A closer look at the N-Tune Onboard Tuner in practice
The N-Tune onboard tuner aims to simplify
the tuning process affordably, and without
requiring permanent modifications to your
guitar. With true bypass design available in
either a 250k or 500k ohm pot (for single-coil
pickup or humbucker-equipped guitars), the
N-Tune is basically a DIY kit that allows you to
put a +/- 2 cents accurate tuner right on your
guitar that operates using the volume knob:
pull it up for silent tuning; push down to play.
The kit requires nothing more than standard
soldering tools to install.
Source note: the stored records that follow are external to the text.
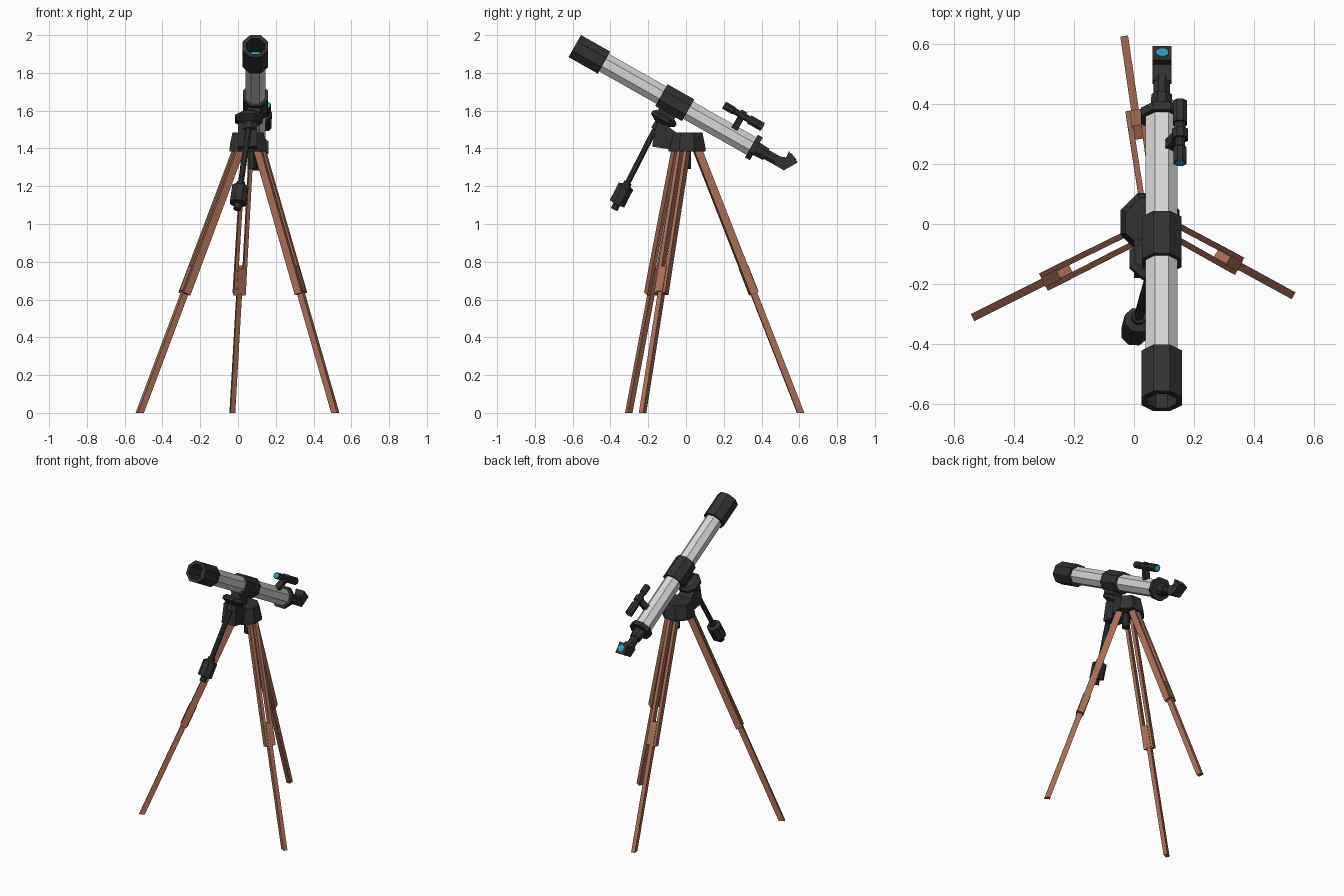
import bpy, bmesh, math
from mathutils import Vector as V

if "Cube" in bpy.data.objects:
    bpy.data.objects.remove(bpy.data.objects["Cube"])


def material(name, rgb):
    m = bpy.data.materials.new(name)
    m.diffuse_color = (*rgb, 1)
    m.use_nodes = True
    m.node_tree.nodes["Principled BSDF"].inputs["Base Color"].default_value = m.diffuse_color
    return m


BLACK = material("matt black", (0.031, 0.031, 0.032))
WHITE = material("pale grey paint", (0.68, 0.66, 0.66))
WOOD = material("brown wood", (0.40, 0.165, 0.105))
GLASS = material("teal glass", (0.03, 0.36, 0.52))


def finish(name, bm, mat):
    bmesh.ops.recalc_face_normals(bm, faces=bm.faces)
    me = bpy.data.meshes.new(name)
    bm.to_mesh(me)
    bm.free()
    me.materials.append(mat)
    ob = bpy.data.objects.new(name, me)
    bpy.context.collection.objects.link(ob)
    return ob


def lathe(name, origin, axis, profile, mat, sides=8):
    """Faceted solid of revolution; profile = (distance along axis, apothem)."""
    d = V(axis).normalized()
    e1 = (V((1, 0, 0)) - d * d.x).normalized()
    e2 = d.cross(e1)
    bm = bmesh.new()
    rings = []
    for s, r in profile:
        c = V(origin) + d * s
        if r == 0:
            rings.append([bm.verts.new(c)] * sides)
            continue
        r /= math.cos(math.pi / sides)
        angles = [(i + 0.5) * math.tau / sides for i in range(sides)]
        rings.append([bm.verts.new(c + (e1 * math.cos(a) + e2 * math.sin(a)) * r) for a in angles])
    for a, b in zip(rings, rings[1:]):
        for i in range(sides):
            j = (i + 1) % sides
            quad = list(dict.fromkeys((a[i], a[j], b[j], b[i])))
            bm.faces.new(quad)
    return finish(name, bm, mat)


def rod(name, origin, axis, s0, s1, r, mat, sides=8):
    return lathe(name, origin, axis, [(s0, 0), (s0, r), (s1, r), (s1, 0)], mat, sides)


def beam(name, p0, p1, side, w, depth, mat, floor=False):
    """Rectangular bar from p0 to p1; floor=True trims the p0 end flat at z = 0."""
    p0, p1 = V(p0), V(p1)
    d = (p1 - p0).normalized()
    t = (V(side) - d * d.dot(V(side))).normalized()
    n = d.cross(t)
    bm = bmesh.new()
    ends = []
    for p in (p0, p1):
        ends.append([bm.verts.new(p + t * (a * w / 2) + n * (b * depth / 2))
                     for a, b in ((-1, -1), (1, -1), (1, 1), (-1, 1))])
    if floor:
        for v in ends[0]:
            v.co -= d * (v.co.z / d.z)
    bm.faces.new(ends[0])
    bm.faces.new(ends[1])
    for i in range(4):
        j = (i + 1) % 4
        bm.faces.new((ends[0][i], ends[0][j], ends[1][j], ends[1][i]))
    return finish(name, bm, mat)


def slab(name, yz, x0, x1, mat):
    """Side profile in y, z extruded across x."""
    bm = bmesh.new()
    f = bm.faces.new([bm.verts.new((x0, y, z)) for y, z in yz])
    ext = bmesh.ops.extrude_face_region(bm, geom=[f])["geom"]
    verts = [g for g in ext if isinstance(g, bmesh.types.BMVert)]
    bmesh.ops.translate(bm, verts=verts, vec=(x1 - x0, 0, 0))
    return finish(name, bm, mat)


# Optical axis: s runs from the front opening down to the eyepiece
TILT = math.radians(29.5)
AXIS = V((0, math.cos(TILT), -math.sin(TILT)))
UP = V((0, math.sin(TILT), math.cos(TILT)))
FRONT = V((0.092, -0.589, 1.942))


def at(s, dx=0, u=0):
    return FRONT + AXIS * s + UP * u + V((dx, 0, 0))


# Main tube
rod("main_tube", FRONT, AXIS, 0.16, 1.09, 0.053, WHITE)
lathe("dew_shield", FRONT, AXIS, [(0.15, 0), (0.15, 0.047), (0, 0.047), (0, 0.067),
                                  (0.178, 0.067), (0.178, 0)], BLACK)
rod("front_lens", FRONT, AXIS, 0.143, 0.149, 0.046, GLASS)
rod("tube_band", FRONT, AXIS, 0.527, 0.69, 0.066, BLACK)
rod("rear_flange", FRONT, AXIS, 1.075, 1.105, 0.069, BLACK)
lathe("focuser", FRONT, AXIS, [(1.1, 0), (1.1, 0.038), (1.165, 0.034), (1.165, 0.027),
                               (1.25, 0.027), (1.25, 0)], BLACK)

# Angled eyepiece
slab("eyepiece_diagonal", [(0.478, 1.362), (0.53, 1.352), (0.545, 1.385),
                           (0.592, 1.326), (0.518, 1.284), (0.465, 1.316)], 0.061, 0.125, BLACK)
rod("eyepiece_lens", (0.0945, 0.5685, 1.3555), (0.78, 0, 0.62)[1:2] and (0, 0.78, 0.62),
    -0.004, 0.004, 0.021, GLASS)

# Finder scope
finder = at(0.844, 0.061, 0.117)
lathe("finder_scope", finder, AXIS, [(0, 0), (0, 0.021), (0.055, 0.021), (0.06, 0.017),
                                     (0.09, 0.017), (0.09, 0.026), (0.125, 0.026), (0.125, 0.018),
                                     (0.15, 0.018), (0.15, 0.024), (0.232, 0.024), (0.232, 0)], BLACK)
rod("finder_front_lens", finder, AXIS, -0.003, 0.003, 0.016, GLASS)
rod("finder_rear_lens", finder, AXIS, 0.229, 0.235, 0.016, GLASS)
beam("finder_bracket", at(0.952, 0.025, 0.04), at(0.952, 0.06, 0.11), AXIS, 0.035, 0.035, BLACK)

# Saddle and mount
saddle = at(0.6, -0.034, 0)
lathe("saddle_disc", saddle, -UP, [(0.08, 0), (0.08, 0.055), (0.095, 0.073), (0.112, 0.073),
                                   (0.135, 0.035), (0.175, 0.035), (0.175, 0)], BLACK)
beam("saddle_block", at(0.6, -0.01, -0.09), at(0.6, -0.005, -0.05), AXIS, 0.1, 0.07, BLACK)
slab("mount_arm", [(-0.155, 1.538), (-0.125, 1.54), (-0.053, 1.485), (-0.05, 1.39),
                   (-0.18, 1.41)], 0.0, 0.1, BLACK)
lathe("tripod_head", (0.053, 0.005, 1.385), (0, 0, 1),
      [(0, 0), (0, 0.098), (0.02, 0.098), (0.1, 0.082), (0.1, 0)], BLACK)
rod("centre_screw", (0.072, 0.005, 1.29), (0, 0, 1), 0, 0.1, 0.022, BLACK)

# Counterweight
top, low = V((0.055, -0.165, 1.5)), V((-0.004, -0.38, 1.078))
drop = low - top
rod("counterweight_shaft", top, drop, 0, drop.length, 0.015, BLACK)
end = drop.length
lathe("counterweight", top, drop, [(end - 0.16, 0), (end - 0.16, 0.022), (end - 0.145, 0.022),
                                   (end - 0.135, 0.043), (end - 0.035, 0.043), (end - 0.03, 0.02),
                                   (end, 0.02), (end, 0)], BLACK)

# Wooden tripod legs: twin upper rails, sliding block and thin lower bar
LEGS = {
    "left": ((-0.52, -0.303, 0), (0.005, -0.04, 1.40)),
    "right": ((0.515, -0.23, 0), (0.112, -0.01, 1.40)),
    "back": ((-0.03, 0.607, 0), (0.05, 0.058, 1.40)),
}
for side, (foot, hip) in LEGS.items():
    foot, hip = V(foot), V(hip)
    run = hip - foot
    tangent = V((-run.y, run.x, 0)).normalized()
    beam(side + "_lower_leg", foot, foot + run * 0.52, tangent, 0.026, 0.034, WOOD, floor=True)
    beam(side + "_leg_slider", foot + run * 0.455, foot + run * 0.55, tangent, 0.036, 0.05, WOOD)
    for k in (-1, 1):
        beam(f"{side}_upper_rail_{'a' if k < 0 else 'b'}", foot + run * 0.45 + tangent * k * 0.023,
             hip + tangent * k * 0.02, tangent, 0.019, 0.042, WOOD)
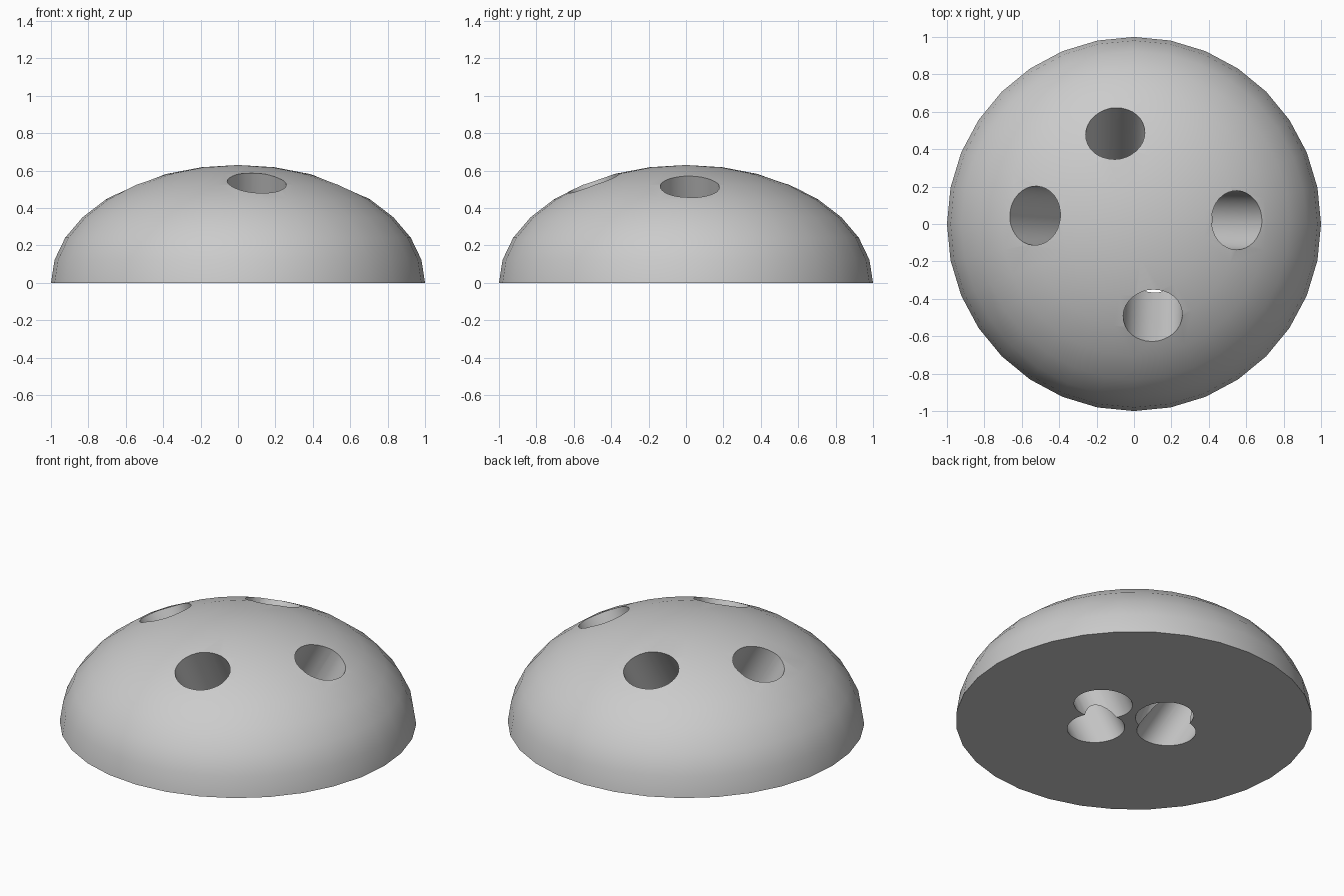
import bpy, bmesh, math
from mathutils import Vector, Matrix

cube = bpy.data.objects.get("Cube")
if cube:
    bpy.data.objects.remove(cube, do_unlink=True)

HEIGHT = 0.63        # vertical squash of the unit hemisphere
HOLE_RADIUS = 0.158

grey = bpy.data.materials.new("plain grey")
grey.use_nodes = True
colour = (0.6, 0.6, 0.6, 1)
grey.diffuse_color = colour
grey.node_tree.nodes["Principled BSDF"].inputs["Base Color"].default_value = colour


def make_object(name, bm):
    mesh = bpy.data.meshes.new(name)
    bm.to_mesh(mesh)
    bm.free()
    obj = bpy.data.objects.new(name, mesh)
    bpy.context.collection.objects.link(obj)
    mesh.materials.append(grey)
    return obj


def make_cutter(name, bottom, top):
    """Round rod through two plan points: on the base and on the dome."""
    low = Vector((*bottom, 0))
    high = Vector((*top, math.sqrt(1 - top[0] ** 2 - top[1] ** 2)))
    axis = (high - low).normalized()
    bm = bmesh.new()
    bmesh.ops.create_cone(bm, cap_ends=True, segments=32, radius1=HOLE_RADIUS,
                          radius2=HOLE_RADIUS, depth=2)
    turn = axis.to_track_quat('Z', 'Y').to_matrix().to_4x4()
    bm.transform(Matrix.Translation((low + high) / 2) @ turn)
    bm.transform(Matrix.Diagonal((1, 1, HEIGHT, 1)))
    return make_object(name, bm)


# Dome: a squashed sphere cut flat at the base
bm = bmesh.new()
bmesh.ops.create_uvsphere(bm, u_segments=32, v_segments=16, radius=1)
bmesh.ops.bisect_plane(bm, geom=bm.verts[:] + bm.edges[:] + bm.faces[:], dist=1e-4,
                       plane_co=(0, 0, 0), plane_no=(0, 0, 1), clear_inner=True)
bmesh.ops.holes_fill(bm, edges=[e for e in bm.edges if e.is_boundary], sides=0)
bm.transform(Matrix.Diagonal((1, 1, HEIGHT, 1)))
bmesh.ops.recalc_face_normals(bm, faces=bm.faces[:])
dome = make_object("dome", bm)
bpy.context.view_layer.objects.active = dome

# Four slanted holes, converging towards the middle of the base
holes = {
    "front_hole": ((0.11, -0.20), (0.10, -0.495)),
    "left_hole": ((0.25, 0.03), (0.555, 0.02)),
    "back_hole": ((-0.105, 0.14), (-0.10, 0.49)),
    "right_hole": ((-0.215, 0.025), (-0.535, 0.045)),
}
for name, (bottom, top) in holes.items():
    cutter = make_cutter(name, bottom, top)
    cutter.hide_render = True
    mod = dome.modifiers.new(name, 'BOOLEAN')
    mod.operation = 'DIFFERENCE'
    mod.solver = 'EXACT'
    mod.object = cutter
    bpy.ops.object.modifier_apply(modifier=mod.name)
    bpy.data.objects.remove(cutter, do_unlink=True)

# Smooth dome and bores with crisp rims
bpy.ops.object.select_all(action='DESELECT')
dome.select_set(True)
bpy.ops.object.shade_smooth_by_angle(angle=math.radians(30))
I put it on a Squier Telecaster in less than half-an-hour. It is fully chromatic, easy to use, and
gives a little light show when you pull up the
knob. Since I wasn’t as focused on the task of
replacing the existing pot as I should’ve been,
I’ll offer one additional pointer from my experience
installing it: make sure there’s enough
room in the guitar’s control cavity for a 9V battery—
measure it, don’t eyeball it (like me), or
you’ll end up jury-rigging it to make it fit.
There are pluses and minuses to an onboard
tuner. If you’ve lost track of one tuner after
another, because you forget where you put
the thing down, or because somebody asked
to “borrow it for a sec,” this solves your problem.
You’ll always know where it is (provided
you’re not the kind who misplaces guitars),
and you can shrug blithely while pointing to
your axe if someone asks to use your tuner.
On the other hand, you can only tune one guitar
with it, and batteries don’t last forever.
While I’m not completely sold on the utility of
an onboard tuner, the makers of the N-Tune
did address the concerns I had about it. I’m
not crazy about having to open up the guitar
for every battery replacement, but Zero
Crossing estimates a standard 9V will provide
power for around six-hundred tunings, so it
wouldn’t be a regular chore.
Also, the kit inclues tuning rings in several
colors to suit different guitars—white, black,
parchment, Fender-Cream and Gibson-
Crème—but it’s not an unlimited choice. There
wasn’t a perfect fit (aesthetically speaking) for
the chrome barrel knobs on my Squire Tele, but
Zero Crossing informs me that they will offer
chrome and other metallic tuning rings in the
near future. If you like the idea of an onboard
tuner, N-Tune is sure worth a try.